- Wethington, S.M.; West G.C., and Carlson B.A., 2005. Hummingbird conservation: Discovering diversity patterns in southwest USA. In Connecting mountain islands and sesert seas: biodiversity and management of the Madrean Archipelago II. Compiled by G. J. Gottfried, B.S. Gebow, L.G. Eskew, and C.B. Edminster. 2004 May 11-15; Tucson, AZ. pp 162-168. Proceedings RMRS-P-36. Fort Collins, CO: U.S. Department of Agricultuer, Forest Service, Rocky Mountain Research Station.
- Wethington, S. M., S. M. Russell, and G. C. West. 2004. Timing of hummingbird migration in southeastern Arizona: Implications for their conservation. In Ralph, C. J. and T. D. Rich [eds.], Bird Conservation Implementation and Integration in the Americas: Proceedings of the Third International Partners In Flight Conference. 2002 March 20-24; Asilomar, California; Volme 1: pp 646-651.. Gen. Tech. Rep. PSW-GTR-191. Albany, CA. Pacific Southwest Research Station, Forest Service, U.S. Department of Agriculture.
- Wethington, S.M.; West G.C., and Carlson B.A., 2003. Hummingbird conservation: Discovering diversity patterns in southwestern USA. Program and Abstracts of Presented Papers and posters. Cooper Ornithological Society 75th Annual Meeting.
- Wethington S.M.; Russell, S. M. 2003. The Seasonal Distribution and Abundance of Hummingbirds in Oak Woodland and Riparian Communities. Condor 105(3): 484-495.
- Wethington S. M. 2002. Violet-crowned Hummingbird (Amazilia violiceps). In A. Poole and F. Gill [eds.], The birds of North America. No. 688. The Birds of North America, Inc., Philadelphia, PA.
- Wethington, S. M., G.C. West, B. A. Carlson, N.L. Newfield, and S.J. Peters. 2002. Longevity records for North American Hummingbirds. N.Am. Bird Bander. 27(4):131-133
- Wethington, S. M., G.C. West, and B. A. Carlson. 2002. Studying hummingbird migration and monitoring their productivity and survivorship. N.Am. Bird Bander. 27(3):109.
- Wethington, S. M., and S. M. Russell. 2001. A snapshot of hummingbird migration in southeastern Arizona. North American Bird Bander 26:157-160.

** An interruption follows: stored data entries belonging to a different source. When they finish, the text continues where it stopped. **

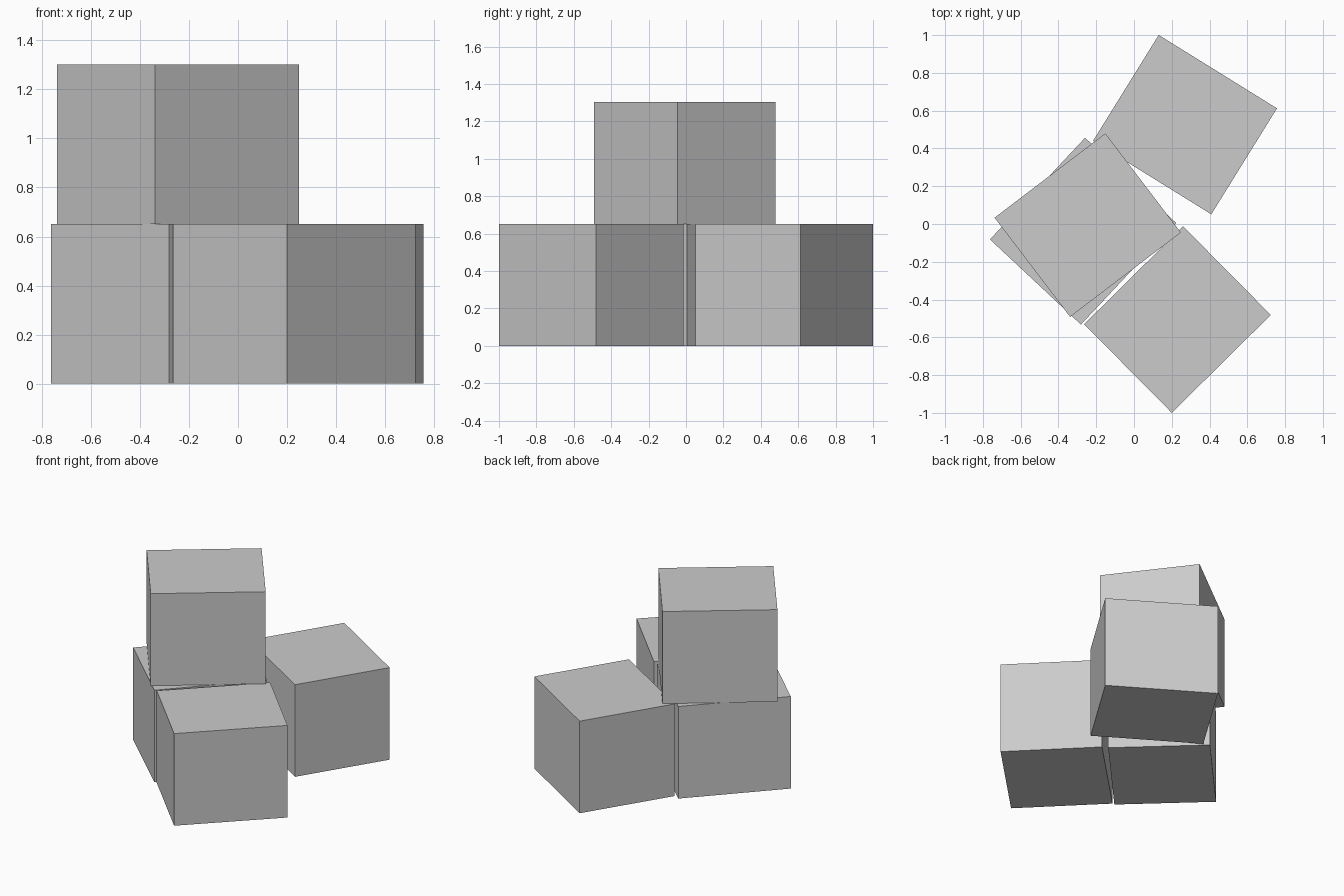
import bpy
from math import radians

cube = bpy.data.objects.get("Cube")
if cube:
    bpy.data.objects.remove(cube, do_unlink=True)

# One plain grey for every box
GREY = (0.6, 0.6, 0.6, 1.0)
grey = bpy.data.materials.new("light_grey")
grey.use_nodes = True
grey.diffuse_color = GREY
grey.node_tree.nodes["Principled BSDF"].inputs["Base Color"].default_value = GREY

WIDTH, DEPTH, HEIGHT = 0.737, 0.66, 0.651


def add_box(name, x, y, level, angle):
    """Add one box, turned about z, standing on the given stack level."""
    bpy.ops.mesh.primitive_cube_add(
        size=1,
        location=(x, y, (level + 0.5) * HEIGHT),
        rotation=(0, 0, radians(angle)),
    )
    box = bpy.context.object
    box.name = name
    box.scale = (WIDTH, DEPTH, HEIGHT)
    bpy.ops.object.transform_apply(location=False, rotation=False, scale=True)
    box.data.materials.append(grey)


# Three boxes on the ground, one stacked on top
add_box("back_box", 0.27, 0.526, 0, -31.8)
add_box("front_box", 0.23, -0.506, 0, 44.7)
add_box("side_box", -0.27, -0.038, 0, 46.9)
add_box("top_box", -0.245, -0.006, 1, 37.3)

- Wethington, S. M. 2000. Some effects of variability in nectar renewal-rates on the hummingbird foraging / plant-pollination mutualism. Ph.D. Dissertation. Ecology and Evolutionary Biology. University of Arizona, Tucson, AZ.
- Wethington, S. M. 2000. The effect of nectar variability and abundance on Broad-billed Hummingbird foraging patterns. Ecological Society of America 85th annual meeting abstracts.
- Wethington, S. M. 1999.The effect of nectar variability on hummingbird foraging. Proceedings of the 1999 Hummingbird Workshop, 20-21 August 1999, Hummingbird Research Group. Brent Ortego, ed.
- Powers, D.R., and S.M. Wethington. 1999. Broad-billed Hummingbird (Cynanthus latirostris). In The Birds of North America, No. 430 (A.Poole and F.Gill, eds.). The Birds of North America, Inc., Philadelphia, PA.
- Russell, S.M., R.O. Russell, and S.M. Wethington. 1994. Lucifer Hummingbirds banded in southeastern Arizona. N.Am. Bird Bander. 19:96-98